*** Recorded information ***

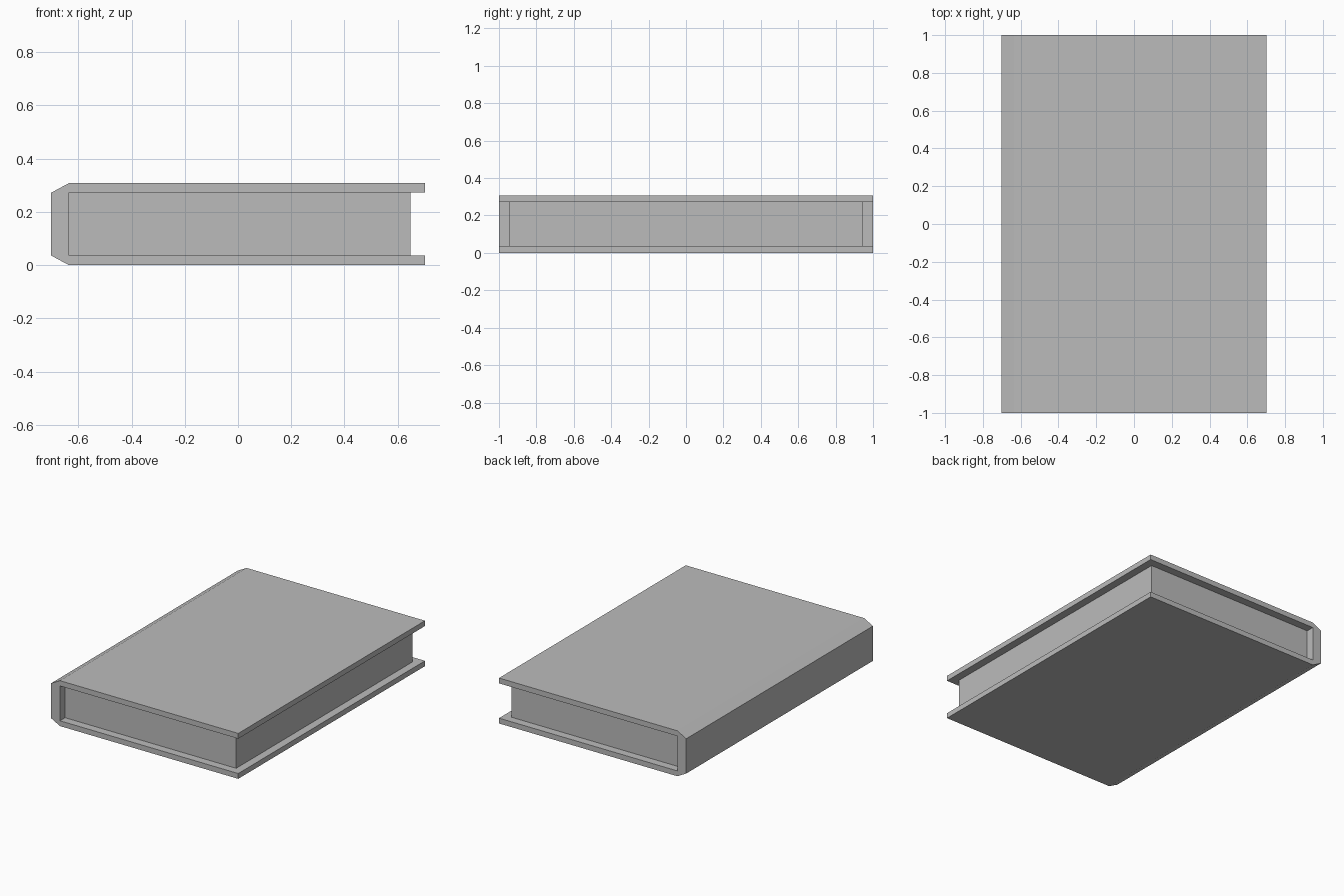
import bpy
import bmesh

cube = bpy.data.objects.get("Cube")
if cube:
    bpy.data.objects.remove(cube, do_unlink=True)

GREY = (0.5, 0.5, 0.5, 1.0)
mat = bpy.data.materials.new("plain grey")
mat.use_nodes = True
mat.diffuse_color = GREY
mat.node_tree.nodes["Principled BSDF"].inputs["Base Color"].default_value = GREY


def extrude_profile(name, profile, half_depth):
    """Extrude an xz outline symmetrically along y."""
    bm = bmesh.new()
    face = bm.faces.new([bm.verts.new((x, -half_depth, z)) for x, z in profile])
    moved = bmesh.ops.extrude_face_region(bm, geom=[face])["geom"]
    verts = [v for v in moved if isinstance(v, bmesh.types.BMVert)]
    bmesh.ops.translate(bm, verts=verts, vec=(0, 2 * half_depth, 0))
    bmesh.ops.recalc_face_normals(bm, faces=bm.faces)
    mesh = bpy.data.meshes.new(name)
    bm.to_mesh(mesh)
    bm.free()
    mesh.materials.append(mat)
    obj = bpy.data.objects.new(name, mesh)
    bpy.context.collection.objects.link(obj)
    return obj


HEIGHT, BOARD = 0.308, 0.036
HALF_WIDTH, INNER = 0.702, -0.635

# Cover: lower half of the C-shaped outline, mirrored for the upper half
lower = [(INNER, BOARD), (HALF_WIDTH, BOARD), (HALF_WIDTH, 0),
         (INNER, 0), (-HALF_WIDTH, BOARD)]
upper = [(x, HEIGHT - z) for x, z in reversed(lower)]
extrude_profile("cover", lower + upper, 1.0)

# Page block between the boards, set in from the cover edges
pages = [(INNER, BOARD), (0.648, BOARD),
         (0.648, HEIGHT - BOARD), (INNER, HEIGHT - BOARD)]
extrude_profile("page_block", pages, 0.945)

*** End of Recorded information ***

Assignment:
Reproduce every line of the records containing the string "data".

Answer box:
cube = bpy.data.objects.get("Cube")
    bpy.data.objects.remove(cube, do_unlink=True)
mat = bpy.data.materials.new("plain grey")
    mesh = bpy.data.meshes.new(name)
    obj = bpy.data.objects.new(name, mesh)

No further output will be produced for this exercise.